Work instruction ▸ Looking at the data that follows, count the lines containing the word "rows" and write down only that count.

Provided records ▸
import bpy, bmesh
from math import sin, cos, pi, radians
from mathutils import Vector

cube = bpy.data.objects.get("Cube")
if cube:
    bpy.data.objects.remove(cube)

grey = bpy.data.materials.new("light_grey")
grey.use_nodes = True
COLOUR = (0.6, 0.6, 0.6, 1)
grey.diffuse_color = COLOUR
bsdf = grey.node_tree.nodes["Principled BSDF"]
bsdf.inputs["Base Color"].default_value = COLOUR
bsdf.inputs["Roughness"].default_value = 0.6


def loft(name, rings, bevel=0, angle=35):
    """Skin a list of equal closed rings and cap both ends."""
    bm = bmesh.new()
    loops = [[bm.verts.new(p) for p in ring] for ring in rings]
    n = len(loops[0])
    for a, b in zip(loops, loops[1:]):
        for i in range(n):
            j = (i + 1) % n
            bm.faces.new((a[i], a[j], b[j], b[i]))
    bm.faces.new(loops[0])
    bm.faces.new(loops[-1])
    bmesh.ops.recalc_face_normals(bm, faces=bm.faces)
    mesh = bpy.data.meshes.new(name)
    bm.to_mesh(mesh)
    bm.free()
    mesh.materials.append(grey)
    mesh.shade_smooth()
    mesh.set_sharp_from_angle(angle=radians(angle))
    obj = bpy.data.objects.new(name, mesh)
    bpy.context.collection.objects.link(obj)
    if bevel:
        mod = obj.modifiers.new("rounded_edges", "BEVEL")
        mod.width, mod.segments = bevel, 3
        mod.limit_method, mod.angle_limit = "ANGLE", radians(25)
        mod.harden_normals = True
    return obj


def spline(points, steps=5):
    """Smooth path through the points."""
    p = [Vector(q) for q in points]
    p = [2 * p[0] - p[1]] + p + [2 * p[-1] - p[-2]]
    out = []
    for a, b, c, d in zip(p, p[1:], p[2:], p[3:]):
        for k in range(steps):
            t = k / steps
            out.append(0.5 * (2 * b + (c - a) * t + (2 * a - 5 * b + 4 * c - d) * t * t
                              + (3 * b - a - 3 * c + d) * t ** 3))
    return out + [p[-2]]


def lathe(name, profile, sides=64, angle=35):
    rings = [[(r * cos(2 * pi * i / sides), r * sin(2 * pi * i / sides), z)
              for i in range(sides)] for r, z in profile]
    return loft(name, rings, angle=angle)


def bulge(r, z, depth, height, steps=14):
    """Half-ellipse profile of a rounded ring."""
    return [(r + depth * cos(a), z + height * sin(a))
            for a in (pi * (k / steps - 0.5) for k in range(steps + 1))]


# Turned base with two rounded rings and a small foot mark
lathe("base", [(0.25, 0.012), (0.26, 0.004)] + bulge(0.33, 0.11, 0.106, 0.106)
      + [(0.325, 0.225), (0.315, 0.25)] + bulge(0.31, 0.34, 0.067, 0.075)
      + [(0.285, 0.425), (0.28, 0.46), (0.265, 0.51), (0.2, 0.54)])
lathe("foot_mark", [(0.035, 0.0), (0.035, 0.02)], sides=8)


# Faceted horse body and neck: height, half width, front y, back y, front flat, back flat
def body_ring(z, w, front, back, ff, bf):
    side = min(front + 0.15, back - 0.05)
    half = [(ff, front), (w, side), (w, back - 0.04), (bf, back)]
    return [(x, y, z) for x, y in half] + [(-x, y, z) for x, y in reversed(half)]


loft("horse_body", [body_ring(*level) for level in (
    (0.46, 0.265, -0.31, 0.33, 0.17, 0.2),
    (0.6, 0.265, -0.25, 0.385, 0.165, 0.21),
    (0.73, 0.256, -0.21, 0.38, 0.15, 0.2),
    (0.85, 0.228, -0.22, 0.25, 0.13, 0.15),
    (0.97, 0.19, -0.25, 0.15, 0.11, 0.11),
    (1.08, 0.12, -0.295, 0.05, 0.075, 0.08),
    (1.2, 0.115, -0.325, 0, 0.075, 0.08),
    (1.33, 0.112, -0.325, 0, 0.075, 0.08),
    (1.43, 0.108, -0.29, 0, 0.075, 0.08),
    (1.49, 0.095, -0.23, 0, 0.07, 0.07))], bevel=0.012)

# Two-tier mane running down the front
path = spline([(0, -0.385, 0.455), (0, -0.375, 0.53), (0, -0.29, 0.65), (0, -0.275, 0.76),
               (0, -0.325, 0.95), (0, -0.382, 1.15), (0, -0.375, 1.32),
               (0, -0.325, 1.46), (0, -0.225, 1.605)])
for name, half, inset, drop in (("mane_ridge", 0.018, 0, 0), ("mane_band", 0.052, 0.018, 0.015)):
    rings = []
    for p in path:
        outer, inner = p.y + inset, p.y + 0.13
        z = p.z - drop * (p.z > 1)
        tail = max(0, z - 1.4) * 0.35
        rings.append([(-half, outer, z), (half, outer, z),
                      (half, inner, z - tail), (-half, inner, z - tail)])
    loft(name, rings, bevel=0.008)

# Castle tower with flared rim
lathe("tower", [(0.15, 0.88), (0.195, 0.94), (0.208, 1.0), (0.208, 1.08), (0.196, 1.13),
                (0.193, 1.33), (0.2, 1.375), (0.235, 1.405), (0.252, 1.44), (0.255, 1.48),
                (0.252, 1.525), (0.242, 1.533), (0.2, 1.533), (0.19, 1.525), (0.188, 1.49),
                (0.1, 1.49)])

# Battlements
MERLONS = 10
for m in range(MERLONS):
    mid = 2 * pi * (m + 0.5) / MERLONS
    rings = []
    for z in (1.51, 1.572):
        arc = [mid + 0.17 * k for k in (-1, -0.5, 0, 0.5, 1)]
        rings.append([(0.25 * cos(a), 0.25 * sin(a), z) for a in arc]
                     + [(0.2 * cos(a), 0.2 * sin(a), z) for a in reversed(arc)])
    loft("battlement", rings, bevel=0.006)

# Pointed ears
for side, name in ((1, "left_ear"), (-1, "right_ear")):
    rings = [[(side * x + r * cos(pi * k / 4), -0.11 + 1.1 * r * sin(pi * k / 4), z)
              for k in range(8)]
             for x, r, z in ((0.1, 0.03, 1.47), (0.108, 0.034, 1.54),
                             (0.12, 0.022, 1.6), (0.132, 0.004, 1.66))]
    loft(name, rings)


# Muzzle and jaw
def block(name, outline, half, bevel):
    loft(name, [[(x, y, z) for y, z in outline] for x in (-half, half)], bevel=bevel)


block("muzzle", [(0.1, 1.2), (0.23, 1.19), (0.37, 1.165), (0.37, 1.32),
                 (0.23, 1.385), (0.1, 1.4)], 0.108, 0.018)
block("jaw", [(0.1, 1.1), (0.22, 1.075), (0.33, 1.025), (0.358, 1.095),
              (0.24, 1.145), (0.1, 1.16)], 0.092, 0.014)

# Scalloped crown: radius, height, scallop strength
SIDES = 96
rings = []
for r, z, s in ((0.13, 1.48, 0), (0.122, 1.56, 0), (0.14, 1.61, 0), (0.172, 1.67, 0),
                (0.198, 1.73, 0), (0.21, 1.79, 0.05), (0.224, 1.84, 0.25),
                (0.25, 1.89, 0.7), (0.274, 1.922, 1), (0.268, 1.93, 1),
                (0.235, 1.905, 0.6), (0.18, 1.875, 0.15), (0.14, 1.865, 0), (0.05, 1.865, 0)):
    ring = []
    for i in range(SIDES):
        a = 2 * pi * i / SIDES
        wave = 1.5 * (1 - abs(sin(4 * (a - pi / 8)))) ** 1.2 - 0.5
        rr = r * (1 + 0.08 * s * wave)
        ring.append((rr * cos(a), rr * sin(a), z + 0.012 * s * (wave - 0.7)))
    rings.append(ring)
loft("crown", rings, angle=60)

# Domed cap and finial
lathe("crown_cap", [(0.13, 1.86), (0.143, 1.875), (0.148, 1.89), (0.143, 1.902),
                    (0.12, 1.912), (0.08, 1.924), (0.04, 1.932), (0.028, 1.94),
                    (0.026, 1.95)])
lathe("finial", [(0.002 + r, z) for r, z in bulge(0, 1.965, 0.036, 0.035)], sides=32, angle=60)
---
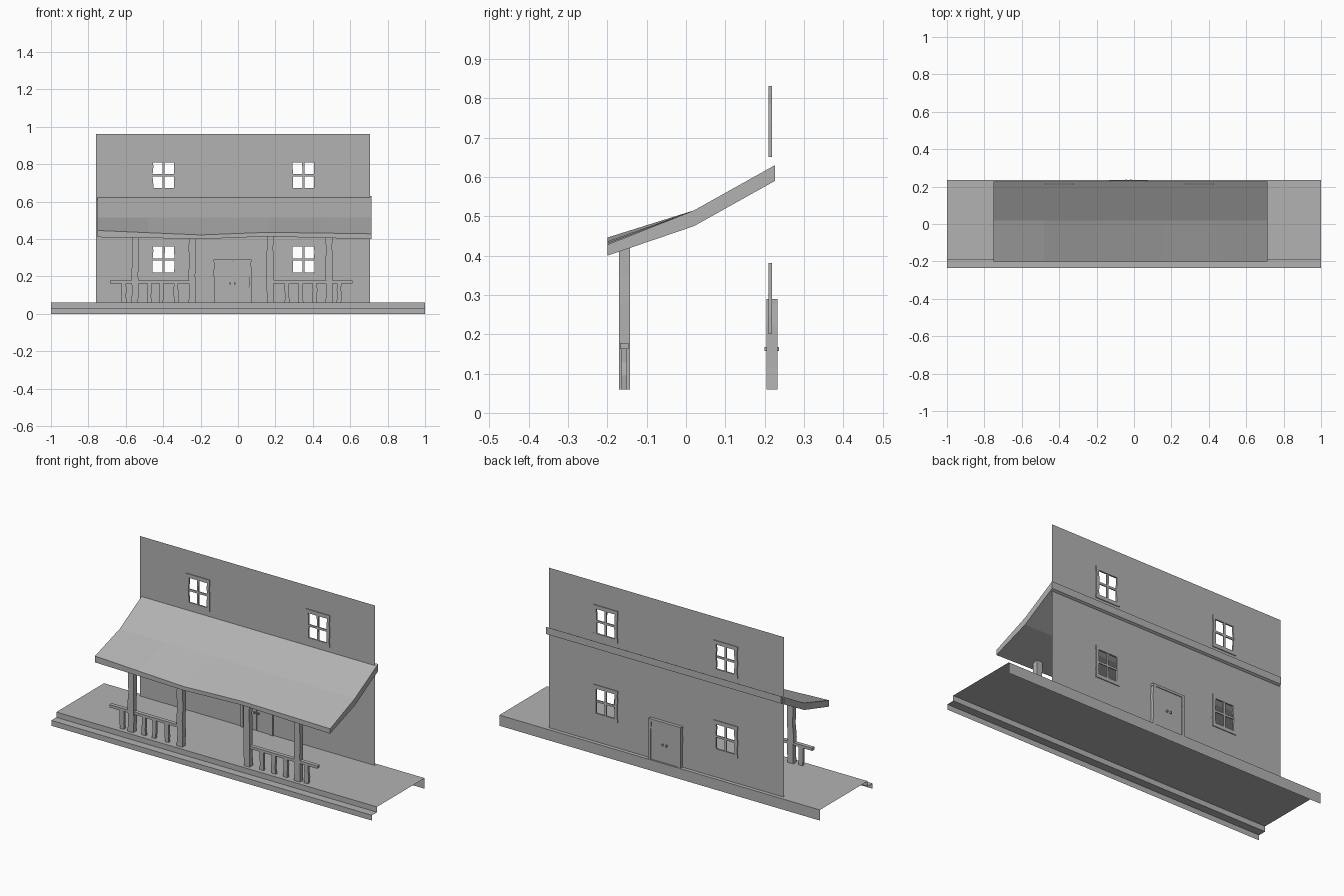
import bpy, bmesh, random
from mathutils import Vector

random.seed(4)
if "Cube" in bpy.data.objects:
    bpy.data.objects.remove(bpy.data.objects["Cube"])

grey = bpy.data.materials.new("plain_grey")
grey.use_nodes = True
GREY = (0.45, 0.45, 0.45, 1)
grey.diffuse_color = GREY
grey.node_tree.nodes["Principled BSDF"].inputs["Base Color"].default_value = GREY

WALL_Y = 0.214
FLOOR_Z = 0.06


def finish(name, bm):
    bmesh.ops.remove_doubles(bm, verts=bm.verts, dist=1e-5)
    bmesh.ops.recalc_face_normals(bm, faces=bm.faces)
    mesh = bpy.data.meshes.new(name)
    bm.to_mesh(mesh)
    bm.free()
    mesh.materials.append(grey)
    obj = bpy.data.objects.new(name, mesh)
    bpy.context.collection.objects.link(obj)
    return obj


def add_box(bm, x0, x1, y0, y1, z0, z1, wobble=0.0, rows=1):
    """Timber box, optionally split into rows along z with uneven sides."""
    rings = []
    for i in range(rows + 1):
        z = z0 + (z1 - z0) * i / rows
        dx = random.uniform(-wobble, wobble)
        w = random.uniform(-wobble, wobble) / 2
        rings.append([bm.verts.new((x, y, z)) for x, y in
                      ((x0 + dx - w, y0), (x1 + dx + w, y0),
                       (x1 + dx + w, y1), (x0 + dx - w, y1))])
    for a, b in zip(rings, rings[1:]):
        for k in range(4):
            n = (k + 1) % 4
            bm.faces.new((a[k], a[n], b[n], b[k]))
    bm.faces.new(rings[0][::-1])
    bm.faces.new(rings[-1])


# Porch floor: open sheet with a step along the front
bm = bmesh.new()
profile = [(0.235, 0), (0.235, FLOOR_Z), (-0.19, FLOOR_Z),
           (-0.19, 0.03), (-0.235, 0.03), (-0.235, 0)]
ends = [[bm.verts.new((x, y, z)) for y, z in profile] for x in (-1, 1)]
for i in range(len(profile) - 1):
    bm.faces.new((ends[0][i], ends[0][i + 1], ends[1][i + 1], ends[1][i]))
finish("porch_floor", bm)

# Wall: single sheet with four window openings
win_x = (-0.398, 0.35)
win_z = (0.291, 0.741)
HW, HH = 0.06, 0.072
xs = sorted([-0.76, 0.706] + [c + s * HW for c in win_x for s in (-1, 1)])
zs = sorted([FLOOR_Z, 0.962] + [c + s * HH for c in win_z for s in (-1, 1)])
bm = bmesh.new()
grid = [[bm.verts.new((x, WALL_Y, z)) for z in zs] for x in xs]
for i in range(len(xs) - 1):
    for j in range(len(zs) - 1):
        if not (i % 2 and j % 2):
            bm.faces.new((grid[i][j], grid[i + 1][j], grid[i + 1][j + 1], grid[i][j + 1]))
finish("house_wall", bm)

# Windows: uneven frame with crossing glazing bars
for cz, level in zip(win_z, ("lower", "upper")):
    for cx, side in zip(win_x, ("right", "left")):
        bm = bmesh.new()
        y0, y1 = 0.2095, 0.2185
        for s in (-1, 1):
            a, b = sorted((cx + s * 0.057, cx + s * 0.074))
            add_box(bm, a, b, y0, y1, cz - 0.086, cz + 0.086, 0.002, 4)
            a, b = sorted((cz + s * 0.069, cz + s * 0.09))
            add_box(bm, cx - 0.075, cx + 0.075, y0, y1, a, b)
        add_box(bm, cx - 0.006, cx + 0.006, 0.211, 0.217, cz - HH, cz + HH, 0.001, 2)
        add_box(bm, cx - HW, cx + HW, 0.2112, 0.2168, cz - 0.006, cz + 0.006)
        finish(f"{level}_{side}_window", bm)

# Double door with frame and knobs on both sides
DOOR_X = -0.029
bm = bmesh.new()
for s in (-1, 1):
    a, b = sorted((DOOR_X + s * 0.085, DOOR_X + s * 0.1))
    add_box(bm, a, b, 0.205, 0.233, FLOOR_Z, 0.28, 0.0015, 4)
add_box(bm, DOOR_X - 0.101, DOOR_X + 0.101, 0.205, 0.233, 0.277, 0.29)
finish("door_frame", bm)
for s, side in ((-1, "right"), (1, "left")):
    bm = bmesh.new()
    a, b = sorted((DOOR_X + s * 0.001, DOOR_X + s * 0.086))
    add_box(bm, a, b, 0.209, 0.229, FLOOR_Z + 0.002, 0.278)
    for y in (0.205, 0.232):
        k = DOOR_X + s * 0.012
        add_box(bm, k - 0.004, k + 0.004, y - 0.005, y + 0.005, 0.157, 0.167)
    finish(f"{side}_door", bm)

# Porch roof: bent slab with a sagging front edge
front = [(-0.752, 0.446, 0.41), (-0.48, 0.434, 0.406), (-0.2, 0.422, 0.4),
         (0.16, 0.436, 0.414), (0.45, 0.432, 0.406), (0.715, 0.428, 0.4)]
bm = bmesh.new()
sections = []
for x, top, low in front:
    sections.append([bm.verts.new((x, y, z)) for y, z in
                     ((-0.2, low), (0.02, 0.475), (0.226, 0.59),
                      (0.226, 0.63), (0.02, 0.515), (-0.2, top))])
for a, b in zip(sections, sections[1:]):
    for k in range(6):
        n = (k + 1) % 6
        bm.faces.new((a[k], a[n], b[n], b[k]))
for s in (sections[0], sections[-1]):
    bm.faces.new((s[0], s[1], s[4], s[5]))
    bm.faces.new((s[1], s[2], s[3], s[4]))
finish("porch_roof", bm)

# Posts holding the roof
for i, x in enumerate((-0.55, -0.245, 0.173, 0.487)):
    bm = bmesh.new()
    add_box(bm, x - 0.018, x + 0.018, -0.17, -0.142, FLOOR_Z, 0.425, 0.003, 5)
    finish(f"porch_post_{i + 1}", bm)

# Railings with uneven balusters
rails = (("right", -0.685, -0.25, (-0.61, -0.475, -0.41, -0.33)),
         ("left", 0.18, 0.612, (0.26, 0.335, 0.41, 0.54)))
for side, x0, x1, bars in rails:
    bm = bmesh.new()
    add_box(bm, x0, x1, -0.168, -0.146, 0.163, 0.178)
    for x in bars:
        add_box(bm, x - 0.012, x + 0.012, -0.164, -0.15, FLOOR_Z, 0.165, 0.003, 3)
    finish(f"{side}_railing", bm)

Answer section ▸ 4